* _REQUIRED ACTION_
Repeat the entries below word for word, though any picture in them should be dropped.
----
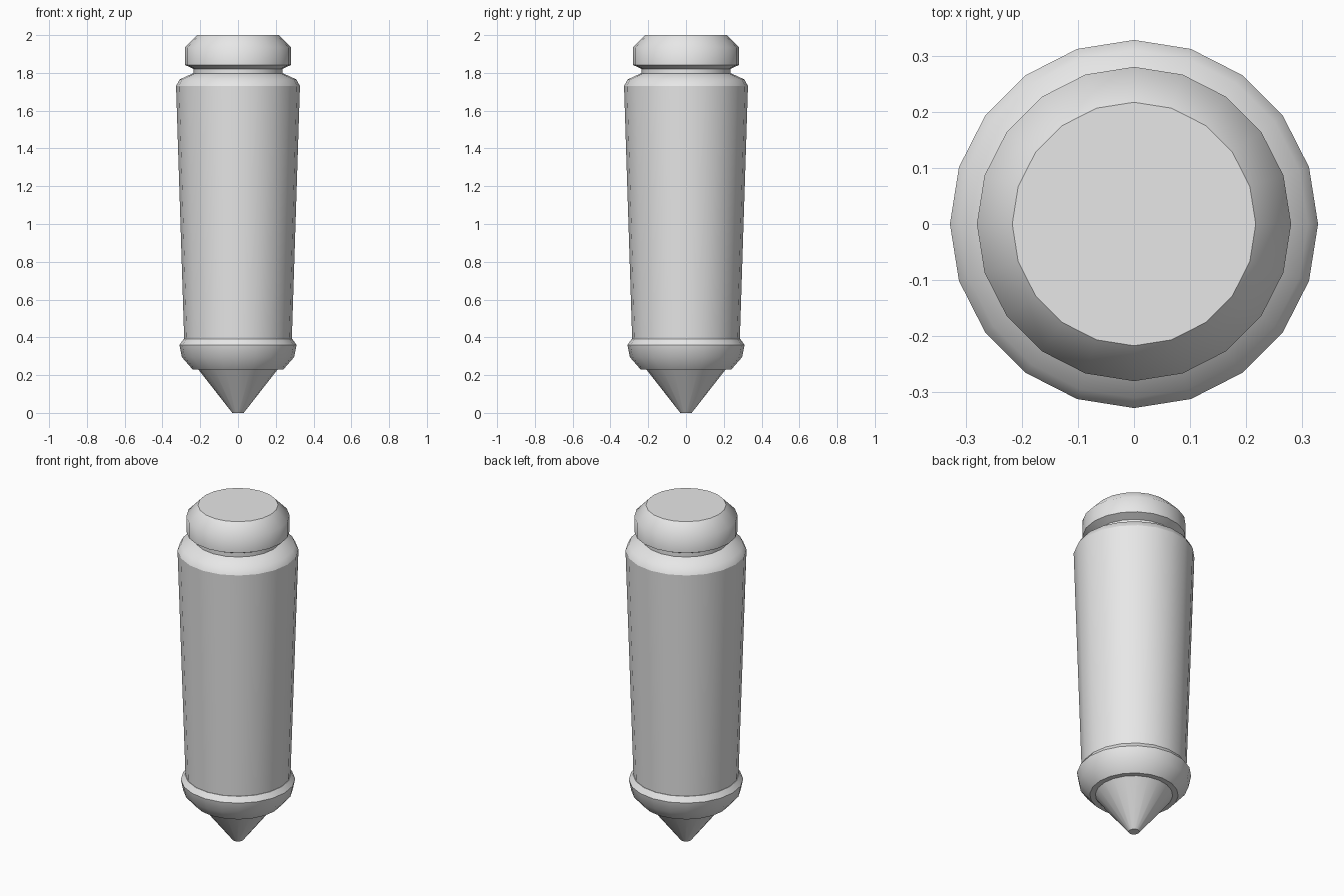
import bpy
import bmesh
from math import cos, sin, tau

SIDES = 20

cube = bpy.data.objects.get("Cube")
if cube:
    bpy.data.objects.remove(cube, do_unlink=True)

# One plain grey for the whole piece
grey = bpy.data.materials.new("light grey")
grey.use_nodes = True
colour = (0.8, 0.8, 0.8, 1)
grey.diffuse_color = colour
bsdf = next(n for n in grey.node_tree.nodes if n.type == 'BSDF_PRINCIPLED')
bsdf.inputs["Base Color"].default_value = colour


def lathe(name, profile, sharp=()):
    """Turn (radius, height) points, bottom to top, into a closed solid.
    The end rings and those listed in sharp keep a hard edge."""
    bm = bmesh.new()
    rings = [[bm.verts.new((r * cos(tau * i / SIDES), r * sin(tau * i / SIDES), z))
              for i in range(SIDES)] for r, z in profile]
    for low, high in zip(rings, rings[1:]):
        for i in range(SIDES):
            j = (i + 1) % SIDES
            bm.faces.new((low[i], low[j], high[j], high[i])).smooth = True
    bm.faces.new(rings[0][::-1])
    bm.faces.new(rings[-1])
    hard = {0, len(rings) - 1, *sharp}
    for k in hard:
        for i in range(SIDES):
            bm.edges.get((rings[k][i], rings[k][i - 1])).smooth = False
    mesh = bpy.data.meshes.new(name)
    bm.to_mesh(mesh)
    bm.free()
    mesh.materials.append(grey)
    obj = bpy.data.objects.new(name, mesh)
    bpy.context.collection.objects.link(obj)
    return obj


# Pointed end with a small flat tip
lathe("tip", [(0.03, 0), (0.21, 0.23)])

# Rounded collar above the point
lathe("collar", [(0.24, 0.23), (0.297, 0.295), (0.31, 0.36), (0.288, 0.39)], sharp=[2])

# Tapered barrel with a rounded shoulder
lathe("barrel", [(0.285, 0.39), (0.328, 1.73), (0.31, 1.765), (0.24, 1.797)], sharp=[1])

# Narrow neck and the chamfered cap
lathe("neck", [(0.235, 1.797), (0.235, 1.82)])
lathe("cap", [(0.235, 1.82), (0.28, 1.842), (0.28, 1.935), (0.217, 2)], sharp=[1])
----
* _TASK ANSWER_
import bpy
import bmesh
from math import cos, sin, tau

SIDES = 20

cube = bpy.data.objects.get("Cube")
if cube:
    bpy.data.objects.remove(cube, do_unlink=True)

# One plain grey for the whole piece
grey = bpy.data.materials.new("light grey")
grey.use_nodes = True
colour = (0.8, 0.8, 0.8, 1)
grey.diffuse_color = colour
bsdf = next(n for n in grey.node_tree.nodes if n.type == 'BSDF_PRINCIPLED')
bsdf.inputs["Base Color"].default_value = colour


def lathe(name, profile, sharp=()):
    """Turn (radius, height) points, bottom to top, into a closed solid.
    The end rings and those listed in sharp keep a hard edge."""
    bm = bmesh.new()
    rings = [[bm.verts.new((r * cos(tau * i / SIDES), r * sin(tau * i / SIDES), z))
              for i in range(SIDES)] for r, z in profile]
    for low, high in zip(rings, rings[1:]):
        for i in range(SIDES):
            j = (i + 1) % SIDES
            bm.faces.new((low[i], low[j], high[j], high[i])).smooth = True
    bm.faces.new(rings[0][::-1])
    bm.faces.new(rings[-1])
    hard = {0, len(rings) - 1, *sharp}
    for k in hard:
        for i in range(SIDES):
            bm.edges.get((rings[k][i], rings[k][i - 1])).smooth = False
    mesh = bpy.data.meshes.new(name)
    bm.to_mesh(mesh)
    bm.free()
    mesh.materials.append(grey)
    obj = bpy.data.objects.new(name, mesh)
    bpy.context.collection.objects.link(obj)
    return obj


# Pointed end with a small flat tip
lathe("tip", [(0.03, 0), (0.21, 0.23)])

# Rounded collar above the point
lathe("collar", [(0.24, 0.23), (0.297, 0.295), (0.31, 0.36), (0.288, 0.39)], sharp=[2])

# Tapered barrel with a rounded shoulder
lathe("barrel", [(0.285, 0.39), (0.328, 1.73), (0.31, 1.765), (0.24, 1.797)], sharp=[1])

# Narrow neck and the chamfered cap
lathe("neck", [(0.235, 1.797), (0.235, 1.82)])
lathe("cap", [(0.235, 1.82), (0.28, 1.842), (0.28, 1.935), (0.217, 2)], sharp=[1])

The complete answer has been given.